[PROBLEM TO WORK ON] If the records below hold pictures, omit them, and print exactly the lines from the first line through the line containing "bmesh.ops.recalc_face_normals(bm, faces=bm.faces)", inclusive.
..........
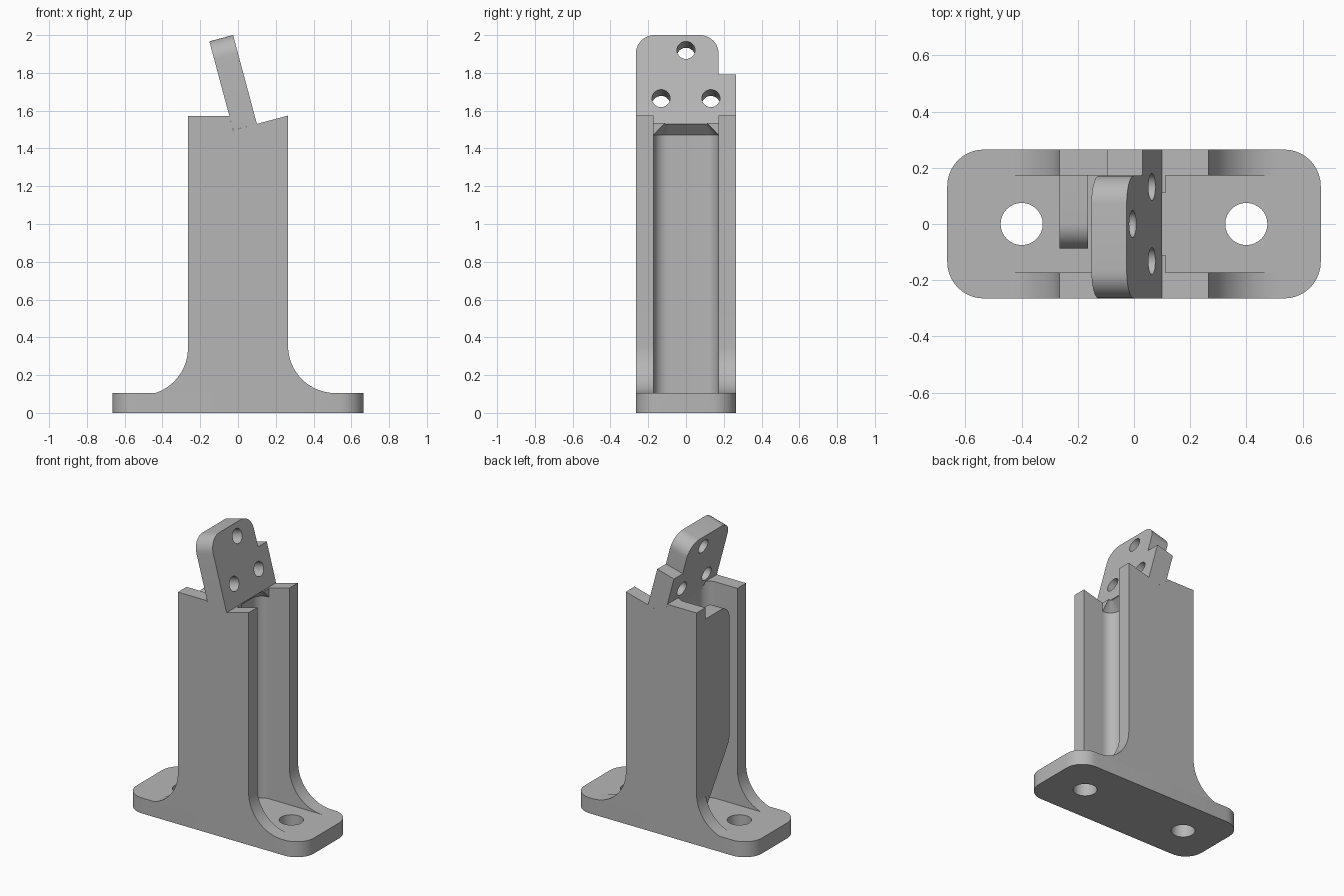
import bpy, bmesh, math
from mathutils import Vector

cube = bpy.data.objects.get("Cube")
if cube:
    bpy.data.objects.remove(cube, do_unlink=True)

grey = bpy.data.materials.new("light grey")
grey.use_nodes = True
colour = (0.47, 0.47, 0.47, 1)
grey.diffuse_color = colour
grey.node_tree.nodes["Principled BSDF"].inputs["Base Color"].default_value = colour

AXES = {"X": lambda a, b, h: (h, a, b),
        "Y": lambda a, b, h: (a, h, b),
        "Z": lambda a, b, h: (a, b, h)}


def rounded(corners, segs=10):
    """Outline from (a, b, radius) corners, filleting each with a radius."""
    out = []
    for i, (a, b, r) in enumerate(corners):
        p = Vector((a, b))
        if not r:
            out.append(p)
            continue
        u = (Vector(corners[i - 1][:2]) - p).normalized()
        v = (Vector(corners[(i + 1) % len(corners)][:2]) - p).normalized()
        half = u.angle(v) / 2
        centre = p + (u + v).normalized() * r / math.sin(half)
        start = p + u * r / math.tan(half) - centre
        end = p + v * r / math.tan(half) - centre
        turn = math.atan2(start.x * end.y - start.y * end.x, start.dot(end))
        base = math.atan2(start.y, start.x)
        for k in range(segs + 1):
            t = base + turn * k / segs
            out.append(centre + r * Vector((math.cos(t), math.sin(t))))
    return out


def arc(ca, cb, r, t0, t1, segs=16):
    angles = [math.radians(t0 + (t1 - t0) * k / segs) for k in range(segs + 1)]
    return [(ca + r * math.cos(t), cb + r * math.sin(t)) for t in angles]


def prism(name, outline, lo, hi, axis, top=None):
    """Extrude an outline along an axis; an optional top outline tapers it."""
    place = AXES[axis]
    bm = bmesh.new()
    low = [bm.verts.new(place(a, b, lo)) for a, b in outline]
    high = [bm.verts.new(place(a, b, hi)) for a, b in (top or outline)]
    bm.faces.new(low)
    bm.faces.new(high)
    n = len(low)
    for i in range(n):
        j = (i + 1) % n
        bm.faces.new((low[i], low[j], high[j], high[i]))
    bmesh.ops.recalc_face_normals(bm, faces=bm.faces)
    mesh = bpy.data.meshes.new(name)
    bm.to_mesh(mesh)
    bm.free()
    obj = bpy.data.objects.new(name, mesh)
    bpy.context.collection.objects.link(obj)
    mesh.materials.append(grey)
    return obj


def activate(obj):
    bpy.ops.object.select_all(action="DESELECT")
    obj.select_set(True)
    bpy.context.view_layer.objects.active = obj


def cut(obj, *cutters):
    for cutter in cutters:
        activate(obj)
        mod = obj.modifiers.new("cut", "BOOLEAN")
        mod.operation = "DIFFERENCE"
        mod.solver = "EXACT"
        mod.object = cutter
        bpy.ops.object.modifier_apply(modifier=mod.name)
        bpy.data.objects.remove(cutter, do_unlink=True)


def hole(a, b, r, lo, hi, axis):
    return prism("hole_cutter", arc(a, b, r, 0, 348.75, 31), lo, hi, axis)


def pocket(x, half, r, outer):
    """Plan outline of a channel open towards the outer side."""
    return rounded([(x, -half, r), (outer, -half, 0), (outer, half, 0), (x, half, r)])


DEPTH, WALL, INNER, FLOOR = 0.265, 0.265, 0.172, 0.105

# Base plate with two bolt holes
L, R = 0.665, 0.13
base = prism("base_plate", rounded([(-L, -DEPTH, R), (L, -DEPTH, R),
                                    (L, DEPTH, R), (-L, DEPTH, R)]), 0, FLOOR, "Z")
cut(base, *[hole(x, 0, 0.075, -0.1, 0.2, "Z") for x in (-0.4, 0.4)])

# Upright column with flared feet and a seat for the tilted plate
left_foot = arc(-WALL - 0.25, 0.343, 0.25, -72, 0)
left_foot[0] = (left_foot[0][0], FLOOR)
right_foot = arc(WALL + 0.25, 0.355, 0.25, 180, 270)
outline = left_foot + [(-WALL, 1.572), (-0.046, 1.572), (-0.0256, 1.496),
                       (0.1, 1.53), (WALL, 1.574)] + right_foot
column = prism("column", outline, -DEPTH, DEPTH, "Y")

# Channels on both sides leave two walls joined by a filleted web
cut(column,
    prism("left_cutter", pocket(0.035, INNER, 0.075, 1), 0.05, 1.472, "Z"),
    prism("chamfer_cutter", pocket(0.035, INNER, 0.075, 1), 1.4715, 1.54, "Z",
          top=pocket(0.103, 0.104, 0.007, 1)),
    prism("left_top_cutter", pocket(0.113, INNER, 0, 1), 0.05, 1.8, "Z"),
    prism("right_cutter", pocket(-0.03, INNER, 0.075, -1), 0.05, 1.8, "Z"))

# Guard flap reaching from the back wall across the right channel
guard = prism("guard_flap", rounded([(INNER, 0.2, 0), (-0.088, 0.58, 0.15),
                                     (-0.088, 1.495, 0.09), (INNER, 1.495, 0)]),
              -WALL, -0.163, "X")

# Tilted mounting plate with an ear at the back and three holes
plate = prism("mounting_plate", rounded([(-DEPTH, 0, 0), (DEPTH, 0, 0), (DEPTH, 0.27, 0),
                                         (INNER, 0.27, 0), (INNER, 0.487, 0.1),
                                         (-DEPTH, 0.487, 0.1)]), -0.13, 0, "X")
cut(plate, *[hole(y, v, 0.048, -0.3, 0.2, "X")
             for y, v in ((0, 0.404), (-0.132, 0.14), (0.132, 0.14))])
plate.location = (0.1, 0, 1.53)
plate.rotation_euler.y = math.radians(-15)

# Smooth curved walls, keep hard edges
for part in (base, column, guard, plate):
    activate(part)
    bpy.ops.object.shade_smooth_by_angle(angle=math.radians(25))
..........
[YOUR SOLUTION]
import bpy, bmesh, math
from mathutils import Vector

cube = bpy.data.objects.get("Cube")
if cube:
    bpy.data.objects.remove(cube, do_unlink=True)

grey = bpy.data.materials.new("light grey")
grey.use_nodes = True
colour = (0.47, 0.47, 0.47, 1)
grey.diffuse_color = colour
grey.node_tree.nodes["Principled BSDF"].inputs["Base Color"].default_value = colour

AXES = {"X": lambda a, b, h: (h, a, b),
        "Y": lambda a, b, h: (a, h, b),
        "Z": lambda a, b, h: (a, b, h)}


def rounded(corners, segs=10):
    """Outline from (a, b, radius) corners, filleting each with a radius."""
    out = []
    for i, (a, b, r) in enumerate(corners):
        p = Vector((a, b))
        if not r:
            out.append(p)
            continue
        u = (Vector(corners[i - 1][:2]) - p).normalized()
        v = (Vector(corners[(i + 1) % len(corners)][:2]) - p).normalized()
        half = u.angle(v) / 2
        centre = p + (u + v).normalized() * r / math.sin(half)
        start = p + u * r / math.tan(half) - centre
        end = p + v * r / math.tan(half) - centre
        turn = math.atan2(start.x * end.y - start.y * end.x, start.dot(end))
        base = math.atan2(start.y, start.x)
        for k in range(segs + 1):
            t = base + turn * k / segs
            out.append(centre + r * Vector((math.cos(t), math.sin(t))))
    return out


def arc(ca, cb, r, t0, t1, segs=16):
    angles = [math.radians(t0 + (t1 - t0) * k / segs) for k in range(segs + 1)]
    return [(ca + r * math.cos(t), cb + r * math.sin(t)) for t in angles]


def prism(name, outline, lo, hi, axis, top=None):
    """Extrude an outline along an axis; an optional top outline tapers it."""
    place = AXES[axis]
    bm = bmesh.new()
    low = [bm.verts.new(place(a, b, lo)) for a, b in outline]
    high = [bm.verts.new(place(a, b, hi)) for a, b in (top or outline)]
    bm.faces.new(low)
    bm.faces.new(high)
    n = len(low)
    for i in range(n):
        j = (i + 1) % n
        bm.faces.new((low[i], low[j], high[j], high[i]))
    bmesh.ops.recalc_face_normals(bm, faces=bm.faces)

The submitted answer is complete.